Work instructions >> Reproduce all entries below verbatim. Skip the pictures.

BEGIN Data records

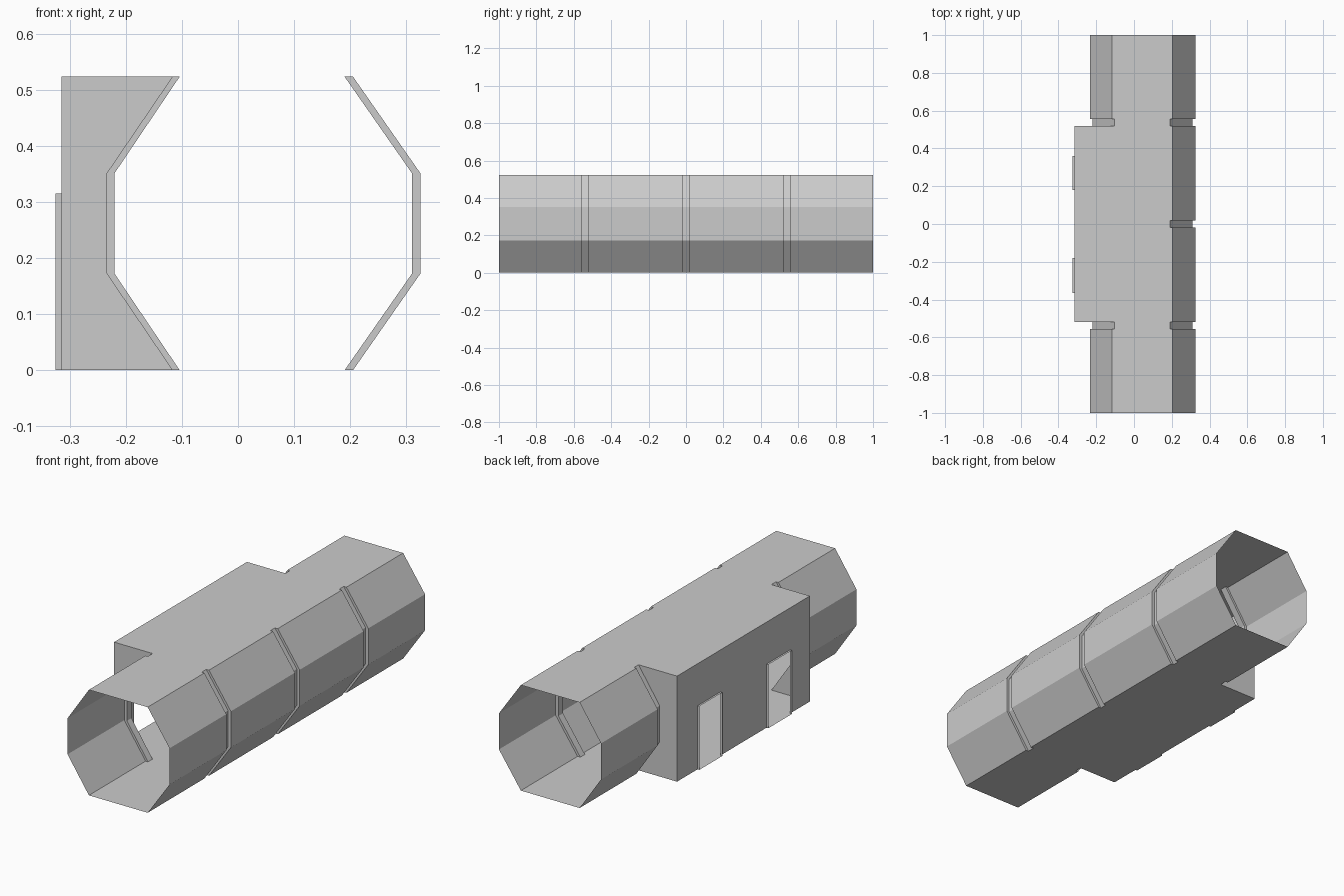
import bpy

if "Cube" in bpy.data.objects:
    bpy.data.objects.remove(bpy.data.objects["Cube"])

H = 0.523                     # tunnel height
ZS = [0.0, 0.172, 0.351, H]   # heights of the faceted side profile
GROOVES = [-0.538, 0.0, 0.538]
GW = 0.018                    # half width of a groove
BOX_X, BOX_Y = -0.315, 0.52   # side bay outer wall and half length
DOORS = [(-0.365, -0.18), (0.18, 0.36)]
DOOR_H, FRAME_X = 0.315, -0.325

# side profiles: x at each height, outer skin and recessed groove
R_OUT, R_IN = [0.205, 0.325, 0.325, 0.205], [0.190, 0.310, 0.310, 0.190]
L_OUT, L_IN = [-0.117, -0.234, -0.234, -0.117], [-0.104, -0.220, -0.220, -0.104]


def make(name, verts, faces):
    me = bpy.data.meshes.new(name)
    me.from_pydata(verts, [], faces)
    me.update()
    ob = bpy.data.objects.new(name, me)
    bpy.context.collection.objects.link(ob)
    return ob


def stations(y0, y1, grooves, out, inn):
    """List of (y, profile) along the tunnel, stepping in at each groove."""
    st = [(y0, out)]
    for g in grooves:
        st += [(g - GW, out), (g - GW, inn), (g + GW, inn), (g + GW, out)]
    return st + [(y1, out)]


def loft(name, st, flip=False):
    verts = [(x, y, z) for y, p in st for x, z in zip(p, ZS)]
    faces = []
    for i in range(len(st) - 1):
        for j in range(3):
            a = i * 4 + j
            f = (a, a + 4, a + 5, a + 1)
            faces.append(f[::-1] if flip else f)
    return make(name, verts, faces)


# Side walls with stepped grooves
right = stations(-1, 1, GROOVES, R_OUT, R_IN)
loft("right_wall", right)
front_left = stations(-1, 0, GROOVES[:1], L_OUT, L_IN)[:4]
back_left = stations(0, 1, GROOVES[2:], L_OUT, L_IN)[2:]
loft("front_left_wall", front_left, True)
loft("back_left_wall", back_left, True)

# Floor and roof follow the wall edges and the side bay
edge = [(p[0], y) for y, p in right]
edge += [(p[0], y) for y, p in reversed(back_left)]
edge += [(BOX_X, BOX_Y), (BOX_X, -BOX_Y)]
edge += [(p[0], y) for y, p in reversed(front_left)]
n = len(edge)
make("floor", [(x, y, 0) for x, y in edge], [tuple(range(n))[::-1]])
make("roof", [(x, y, H) for x, y in edge], [tuple(range(n))])

# Bay end walls, cut to the tunnel profile
for name, y in (("bay_front_wall", -BOX_Y), ("bay_back_wall", BOX_Y)):
    pts = [(BOX_X, y, 0)] + [(x, y, z) for x, z in zip(L_IN, ZS)] + [(BOX_X, y, H)]
    f = tuple(range(len(pts)))
    make(name, pts, [f if y < 0 else f[::-1]])

# Bay outer wall with two door openings
outline = [(-BOX_Y, H), (-BOX_Y, 0)]
for a, b in DOORS:
    outline += [(a, 0), (a, DOOR_H), (b, DOOR_H), (b, 0)]
outline += [(BOX_Y, 0), (BOX_Y, H)]
make("bay_outer_wall", [(BOX_X, y, z) for y, z in outline],
     [tuple(range(len(outline)))[::-1]])

# Door linings projecting slightly from the wall, including threshold
for k, (a, b) in enumerate(DOORS):
    ring = [(a, 0), (b, 0), (b, DOOR_H), (a, DOOR_H)]
    verts = [(x, y, z) for x in (BOX_X, FRAME_X) for y, z in ring]
    make(f"door_lining_{k + 1}", verts,
         [(i, (i + 1) % 4, 4 + (i + 1) % 4, 4 + i) for i in range(4)])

END Data records

Solution for this task >>
import bpy

if "Cube" in bpy.data.objects:
    bpy.data.objects.remove(bpy.data.objects["Cube"])

H = 0.523                     # tunnel height
ZS = [0.0, 0.172, 0.351, H]   # heights of the faceted side profile
GROOVES = [-0.538, 0.0, 0.538]
GW = 0.018                    # half width of a groove
BOX_X, BOX_Y = -0.315, 0.52   # side bay outer wall and half length
DOORS = [(-0.365, -0.18), (0.18, 0.36)]
DOOR_H, FRAME_X = 0.315, -0.325

# side profiles: x at each height, outer skin and recessed groove
R_OUT, R_IN = [0.205, 0.325, 0.325, 0.205], [0.190, 0.310, 0.310, 0.190]
L_OUT, L_IN = [-0.117, -0.234, -0.234, -0.117], [-0.104, -0.220, -0.220, -0.104]


def make(name, verts, faces):
    me = bpy.data.meshes.new(name)
    me.from_pydata(verts, [], faces)
    me.update()
    ob = bpy.data.objects.new(name, me)
    bpy.context.collection.objects.link(ob)
    return ob


def stations(y0, y1, grooves, out, inn):
    """List of (y, profile) along the tunnel, stepping in at each groove."""
    st = [(y0, out)]
    for g in grooves:
        st += [(g - GW, out), (g - GW, inn), (g + GW, inn), (g + GW, out)]
    return st + [(y1, out)]


def loft(name, st, flip=False):
    verts = [(x, y, z) for y, p in st for x, z in zip(p, ZS)]
    faces = []
    for i in range(len(st) - 1):
        for j in range(3):
            a = i * 4 + j
            f = (a, a + 4, a + 5, a + 1)
            faces.append(f[::-1] if flip else f)
    return make(name, verts, faces)


# Side walls with stepped grooves
right = stations(-1, 1, GROOVES, R_OUT, R_IN)
loft("right_wall", right)
front_left = stations(-1, 0, GROOVES[:1], L_OUT, L_IN)[:4]
back_left = stations(0, 1, GROOVES[2:], L_OUT, L_IN)[2:]
loft("front_left_wall", front_left, True)
loft("back_left_wall", back_left, True)

# Floor and roof follow the wall edges and the side bay
edge = [(p[0], y) for y, p in right]
edge += [(p[0], y) for y, p in reversed(back_left)]
edge += [(BOX_X, BOX_Y), (BOX_X, -BOX_Y)]
edge += [(p[0], y) for y, p in reversed(front_left)]
n = len(edge)
make("floor", [(x, y, 0) for x, y in edge], [tuple(range(n))[::-1]])
make("roof", [(x, y, H) for x, y in edge], [tuple(range(n))])

# Bay end walls, cut to the tunnel profile
for name, y in (("bay_front_wall", -BOX_Y), ("bay_back_wall", BOX_Y)):
    pts = [(BOX_X, y, 0)] + [(x, y, z) for x, z in zip(L_IN, ZS)] + [(BOX_X, y, H)]
    f = tuple(range(len(pts)))
    make(name, pts, [f if y < 0 else f[::-1]])

# Bay outer wall with two door openings
outline = [(-BOX_Y, H), (-BOX_Y, 0)]
for a, b in DOORS:
    outline += [(a, 0), (a, DOOR_H), (b, DOOR_H), (b, 0)]
outline += [(BOX_Y, 0), (BOX_Y, H)]
make("bay_outer_wall", [(BOX_X, y, z) for y, z in outline],
     [tuple(range(len(outline)))[::-1]])

# Door linings projecting slightly from the wall, including threshold
for k, (a, b) in enumerate(DOORS):
    ring = [(a, 0), (b, 0), (b, DOOR_H), (a, DOOR_H)]
    verts = [(x, y, z) for x in (BOX_X, FRAME_X) for y, z in ring]
    make(f"door_lining_{k + 1}", verts,
         [(i, (i + 1) % 4, 4 + (i + 1) % 4, 4 + i) for i in range(4)])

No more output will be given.